:: PROVIDED MATERIAL ::

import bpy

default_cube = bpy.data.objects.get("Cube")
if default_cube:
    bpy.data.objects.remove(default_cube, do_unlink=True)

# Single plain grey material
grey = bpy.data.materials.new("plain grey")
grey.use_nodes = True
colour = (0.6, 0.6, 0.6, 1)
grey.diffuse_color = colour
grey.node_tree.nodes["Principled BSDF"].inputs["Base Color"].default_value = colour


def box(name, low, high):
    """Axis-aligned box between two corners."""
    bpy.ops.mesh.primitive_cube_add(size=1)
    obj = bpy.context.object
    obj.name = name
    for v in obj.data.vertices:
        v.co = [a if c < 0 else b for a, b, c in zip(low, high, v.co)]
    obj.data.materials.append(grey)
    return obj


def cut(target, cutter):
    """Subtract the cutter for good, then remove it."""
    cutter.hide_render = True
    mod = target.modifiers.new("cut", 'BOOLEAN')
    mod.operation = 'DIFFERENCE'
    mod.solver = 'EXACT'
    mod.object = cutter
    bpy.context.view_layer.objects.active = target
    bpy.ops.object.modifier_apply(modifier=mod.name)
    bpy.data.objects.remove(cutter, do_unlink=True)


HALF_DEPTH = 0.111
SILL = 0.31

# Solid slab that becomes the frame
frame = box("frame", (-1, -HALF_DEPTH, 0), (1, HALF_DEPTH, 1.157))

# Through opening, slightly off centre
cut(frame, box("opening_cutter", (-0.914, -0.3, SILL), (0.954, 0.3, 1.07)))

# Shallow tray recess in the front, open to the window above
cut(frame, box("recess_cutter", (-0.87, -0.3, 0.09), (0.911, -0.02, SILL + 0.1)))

:::

[TASK STATEMENT]
The data must be output in full, exactly as given.

[OUTPUT OF THE EXERCISE]
import bpy

default_cube = bpy.data.objects.get("Cube")
if default_cube:
    bpy.data.objects.remove(default_cube, do_unlink=True)

# Single plain grey material
grey = bpy.data.materials.new("plain grey")
grey.use_nodes = True
colour = (0.6, 0.6, 0.6, 1)
grey.diffuse_color = colour
grey.node_tree.nodes["Principled BSDF"].inputs["Base Color"].default_value = colour


def box(name, low, high):
    """Axis-aligned box between two corners."""
    bpy.ops.mesh.primitive_cube_add(size=1)
    obj = bpy.context.object
    obj.name = name
    for v in obj.data.vertices:
        v.co = [a if c < 0 else b for a, b, c in zip(low, high, v.co)]
    obj.data.materials.append(grey)
    return obj


def cut(target, cutter):
    """Subtract the cutter for good, then remove it."""
    cutter.hide_render = True
    mod = target.modifiers.new("cut", 'BOOLEAN')
    mod.operation = 'DIFFERENCE'
    mod.solver = 'EXACT'
    mod.object = cutter
    bpy.context.view_layer.objects.active = target
    bpy.ops.object.modifier_apply(modifier=mod.name)
    bpy.data.objects.remove(cutter, do_unlink=True)


HALF_DEPTH = 0.111
SILL = 0.31

# Solid slab that becomes the frame
frame = box("frame", (-1, -HALF_DEPTH, 0), (1, HALF_DEPTH, 1.157))

# Through opening, slightly off centre
cut(frame, box("opening_cutter", (-0.914, -0.3, SILL), (0.954, 0.3, 1.07)))

# Shallow tray recess in the front, open to the window above
cut(frame, box("recess_cutter", (-0.87, -0.3, 0.09), (0.911, -0.02, SILL + 0.1)))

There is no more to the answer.